By Lord Warner
On 25th July the House of Lords debated the contribution of atheists and humanists to UK society. There was a big turnout of atheists and humanists showing their distaste for organised religion through the ages even if they liked cathedrals and church music. I felt quite sorry for the solitary bishop who went out of his way to be nice to humanists. The Minister replying was a much too kind to religion for my taste and felt obliged to defend the Government’s decision, very unusually, to appoint a Minister for Faiths.
Belief is of course a very personal matter and many speakers told their personal stories. Although I was sent to Sunday

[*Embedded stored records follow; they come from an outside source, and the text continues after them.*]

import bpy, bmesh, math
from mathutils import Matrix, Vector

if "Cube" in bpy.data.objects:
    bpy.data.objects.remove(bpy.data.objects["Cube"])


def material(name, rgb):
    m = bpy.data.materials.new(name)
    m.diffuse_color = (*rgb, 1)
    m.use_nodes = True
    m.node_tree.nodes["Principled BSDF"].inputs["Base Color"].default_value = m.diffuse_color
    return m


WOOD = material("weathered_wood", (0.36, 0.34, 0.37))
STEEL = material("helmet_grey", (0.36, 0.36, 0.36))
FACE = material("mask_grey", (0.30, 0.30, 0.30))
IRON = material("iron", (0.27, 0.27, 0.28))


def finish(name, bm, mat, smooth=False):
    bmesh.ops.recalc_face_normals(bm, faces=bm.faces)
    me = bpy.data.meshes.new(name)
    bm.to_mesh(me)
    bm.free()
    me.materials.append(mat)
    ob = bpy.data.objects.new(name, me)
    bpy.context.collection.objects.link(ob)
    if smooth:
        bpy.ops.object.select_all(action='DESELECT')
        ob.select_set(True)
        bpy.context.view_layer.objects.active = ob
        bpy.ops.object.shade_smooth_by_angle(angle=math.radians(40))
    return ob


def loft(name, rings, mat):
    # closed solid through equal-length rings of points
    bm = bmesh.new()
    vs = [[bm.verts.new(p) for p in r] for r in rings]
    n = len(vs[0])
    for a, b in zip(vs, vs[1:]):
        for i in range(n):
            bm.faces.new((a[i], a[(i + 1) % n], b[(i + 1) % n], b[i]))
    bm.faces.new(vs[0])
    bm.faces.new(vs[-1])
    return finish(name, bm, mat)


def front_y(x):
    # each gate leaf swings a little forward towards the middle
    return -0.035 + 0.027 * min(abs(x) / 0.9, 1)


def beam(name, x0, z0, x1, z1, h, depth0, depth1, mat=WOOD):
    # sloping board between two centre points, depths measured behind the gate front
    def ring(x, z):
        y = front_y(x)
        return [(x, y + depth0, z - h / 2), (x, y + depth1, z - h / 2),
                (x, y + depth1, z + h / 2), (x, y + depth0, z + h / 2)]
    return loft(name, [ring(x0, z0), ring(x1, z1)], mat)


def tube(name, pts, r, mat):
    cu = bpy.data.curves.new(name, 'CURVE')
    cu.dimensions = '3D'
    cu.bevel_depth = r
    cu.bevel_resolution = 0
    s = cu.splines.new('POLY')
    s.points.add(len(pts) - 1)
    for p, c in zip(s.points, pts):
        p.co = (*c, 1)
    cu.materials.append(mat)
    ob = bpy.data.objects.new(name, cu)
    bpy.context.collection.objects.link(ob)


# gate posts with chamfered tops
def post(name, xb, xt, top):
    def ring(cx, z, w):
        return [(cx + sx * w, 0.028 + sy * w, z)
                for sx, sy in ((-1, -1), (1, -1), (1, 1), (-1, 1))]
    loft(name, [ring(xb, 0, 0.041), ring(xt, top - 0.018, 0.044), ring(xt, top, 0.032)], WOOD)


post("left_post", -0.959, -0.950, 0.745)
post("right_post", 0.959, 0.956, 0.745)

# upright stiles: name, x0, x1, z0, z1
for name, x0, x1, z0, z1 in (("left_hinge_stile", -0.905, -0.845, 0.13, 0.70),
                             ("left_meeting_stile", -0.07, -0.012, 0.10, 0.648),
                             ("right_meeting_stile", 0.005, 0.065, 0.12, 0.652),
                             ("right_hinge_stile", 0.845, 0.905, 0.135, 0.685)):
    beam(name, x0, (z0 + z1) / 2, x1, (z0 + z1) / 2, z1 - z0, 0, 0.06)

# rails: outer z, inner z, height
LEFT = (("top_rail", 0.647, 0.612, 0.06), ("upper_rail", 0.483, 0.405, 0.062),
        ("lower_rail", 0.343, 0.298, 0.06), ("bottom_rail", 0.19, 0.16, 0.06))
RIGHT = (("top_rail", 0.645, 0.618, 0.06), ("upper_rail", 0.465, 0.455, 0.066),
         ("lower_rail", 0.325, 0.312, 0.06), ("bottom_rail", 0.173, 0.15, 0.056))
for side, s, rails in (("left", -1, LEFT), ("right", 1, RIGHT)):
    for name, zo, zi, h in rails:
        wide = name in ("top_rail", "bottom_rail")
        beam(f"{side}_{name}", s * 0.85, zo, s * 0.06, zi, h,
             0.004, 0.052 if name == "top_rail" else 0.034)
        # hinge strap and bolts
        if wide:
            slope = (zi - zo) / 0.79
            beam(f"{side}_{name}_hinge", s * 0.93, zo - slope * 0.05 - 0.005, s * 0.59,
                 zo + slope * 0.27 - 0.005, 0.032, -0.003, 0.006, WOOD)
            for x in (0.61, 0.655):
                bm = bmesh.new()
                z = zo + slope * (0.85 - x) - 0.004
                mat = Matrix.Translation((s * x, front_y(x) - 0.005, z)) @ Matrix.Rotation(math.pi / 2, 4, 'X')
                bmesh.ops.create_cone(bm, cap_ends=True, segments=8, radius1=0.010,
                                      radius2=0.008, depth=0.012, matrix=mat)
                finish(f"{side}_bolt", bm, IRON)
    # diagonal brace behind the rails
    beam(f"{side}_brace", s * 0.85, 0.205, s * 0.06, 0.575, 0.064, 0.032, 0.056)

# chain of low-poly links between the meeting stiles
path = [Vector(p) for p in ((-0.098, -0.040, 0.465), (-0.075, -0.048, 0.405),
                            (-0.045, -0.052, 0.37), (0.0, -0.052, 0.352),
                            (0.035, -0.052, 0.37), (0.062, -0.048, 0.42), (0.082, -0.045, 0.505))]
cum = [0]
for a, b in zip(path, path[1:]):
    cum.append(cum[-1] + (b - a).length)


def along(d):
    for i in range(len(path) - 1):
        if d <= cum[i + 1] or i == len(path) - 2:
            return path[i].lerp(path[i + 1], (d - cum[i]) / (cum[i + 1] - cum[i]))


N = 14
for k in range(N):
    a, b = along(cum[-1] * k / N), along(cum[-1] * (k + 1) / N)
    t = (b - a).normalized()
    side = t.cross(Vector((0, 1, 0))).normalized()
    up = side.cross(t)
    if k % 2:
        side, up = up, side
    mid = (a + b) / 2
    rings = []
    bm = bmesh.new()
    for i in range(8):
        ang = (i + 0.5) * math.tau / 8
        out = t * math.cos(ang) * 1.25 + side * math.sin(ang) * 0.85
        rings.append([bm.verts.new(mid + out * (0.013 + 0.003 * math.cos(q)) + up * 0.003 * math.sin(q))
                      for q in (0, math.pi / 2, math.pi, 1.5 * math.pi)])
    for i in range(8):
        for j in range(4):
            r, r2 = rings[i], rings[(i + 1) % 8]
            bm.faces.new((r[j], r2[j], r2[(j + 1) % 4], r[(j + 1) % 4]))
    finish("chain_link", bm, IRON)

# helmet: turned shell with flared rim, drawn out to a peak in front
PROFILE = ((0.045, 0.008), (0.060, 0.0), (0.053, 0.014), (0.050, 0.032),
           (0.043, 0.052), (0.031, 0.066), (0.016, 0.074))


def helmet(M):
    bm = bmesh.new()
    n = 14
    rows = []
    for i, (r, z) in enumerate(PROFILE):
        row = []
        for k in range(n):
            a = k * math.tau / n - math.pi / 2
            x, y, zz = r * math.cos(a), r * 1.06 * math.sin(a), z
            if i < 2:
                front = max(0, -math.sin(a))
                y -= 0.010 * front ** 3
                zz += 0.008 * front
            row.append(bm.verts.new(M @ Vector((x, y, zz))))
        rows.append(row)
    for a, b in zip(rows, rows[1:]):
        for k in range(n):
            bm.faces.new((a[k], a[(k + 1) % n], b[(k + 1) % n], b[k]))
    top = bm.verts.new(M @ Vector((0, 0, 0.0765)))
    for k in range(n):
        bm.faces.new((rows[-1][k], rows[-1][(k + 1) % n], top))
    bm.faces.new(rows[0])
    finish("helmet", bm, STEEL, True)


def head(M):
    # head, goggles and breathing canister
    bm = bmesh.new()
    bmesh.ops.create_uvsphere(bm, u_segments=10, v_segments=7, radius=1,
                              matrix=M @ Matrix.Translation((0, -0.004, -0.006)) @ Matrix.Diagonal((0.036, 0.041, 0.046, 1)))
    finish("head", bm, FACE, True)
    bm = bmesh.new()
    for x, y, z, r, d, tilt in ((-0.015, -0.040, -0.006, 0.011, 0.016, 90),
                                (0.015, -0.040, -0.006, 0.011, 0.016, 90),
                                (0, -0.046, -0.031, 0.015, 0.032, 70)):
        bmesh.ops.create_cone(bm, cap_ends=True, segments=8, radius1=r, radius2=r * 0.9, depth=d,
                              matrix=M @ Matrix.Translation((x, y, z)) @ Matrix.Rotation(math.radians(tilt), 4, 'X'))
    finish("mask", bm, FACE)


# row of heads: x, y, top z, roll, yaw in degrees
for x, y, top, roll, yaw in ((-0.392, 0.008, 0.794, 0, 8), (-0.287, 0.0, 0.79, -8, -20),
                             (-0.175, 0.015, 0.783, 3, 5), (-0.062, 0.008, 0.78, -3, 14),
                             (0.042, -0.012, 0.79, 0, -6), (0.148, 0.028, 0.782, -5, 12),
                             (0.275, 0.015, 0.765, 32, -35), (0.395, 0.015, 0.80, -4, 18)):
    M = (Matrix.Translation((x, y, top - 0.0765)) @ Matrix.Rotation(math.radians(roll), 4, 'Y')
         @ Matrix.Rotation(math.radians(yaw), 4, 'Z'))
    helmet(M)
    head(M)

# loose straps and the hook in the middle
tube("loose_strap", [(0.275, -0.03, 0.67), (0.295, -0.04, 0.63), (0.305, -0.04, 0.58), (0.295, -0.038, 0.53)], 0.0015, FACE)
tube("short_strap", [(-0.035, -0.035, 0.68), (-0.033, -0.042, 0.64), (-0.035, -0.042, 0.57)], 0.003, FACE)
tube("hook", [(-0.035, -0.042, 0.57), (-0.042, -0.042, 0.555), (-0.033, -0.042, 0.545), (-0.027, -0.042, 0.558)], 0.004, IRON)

school and sang in a church choir, education soon got religion out of my system. A hefty dose of Darwin, the Crusades, the Inquisition and burning witches plus the implausibility of the Old Testament made me an atheist by my teenage years. The shift to humanism is easy once you abandon the idea of a supernatural force and an afterlife because it is an appealing belief system. What’s not to like about a philosophy that espouses reason, ethics and justice as a basis for human beings to make their own decisions and give meaning and shape to their lives without the need for organised religion imposing rigid creeds? The latest data suggests the younger generations are figuring this out.
The 2011 Census shows 25% of people identifying themselves as non-religious, up from 15% in 2001. Perhaps more significantly people with no religion had a much younger profile with 4 in 10 of those with no religion under 25. The more sophisticated questioning of the British Social Attitudes Survey in 2012 shows an even greater shift away from religion with half the population saying they do not belong to a religion, with this proportion rising to nearly two-thirds of 18-24 year-olds. This shift is significant because as the Survey said: “Getting an accurate picture of the importance of religion in people’s lives matters; not least because it influences the role of religion in policy making
and public life and helps guide the allocation of funding and resources.”
What is happening – almost unnoticed – is that older more religious generations are dying and being replaced by less religious generations. Some of us will be pleased by this and others less so. For Governments and Parliamentarians it
suggests that they should be more cautious about the weight they give to religious views when changes to public policy are under consideration. Examples of issues this applies to are abortion, assisted dying, faith schools and curriculum content, discrimination issues, employment law and public funding for religious organisations.
For the media they also need to think about this shift away from religion among their viewers, listeners and readers, especially the public broadcasters. Closer to home do we really need so many protected places for bishops in a reformed House of Lords? Perhaps more controversially what are the implications for the monarchy? How can a sovereign be crowned as a defender of the faith or even faiths if the majority of the citizens have no faith at all? Perhaps the BBC should grant a humanist a slot on “Thought for the Day” to air these questions?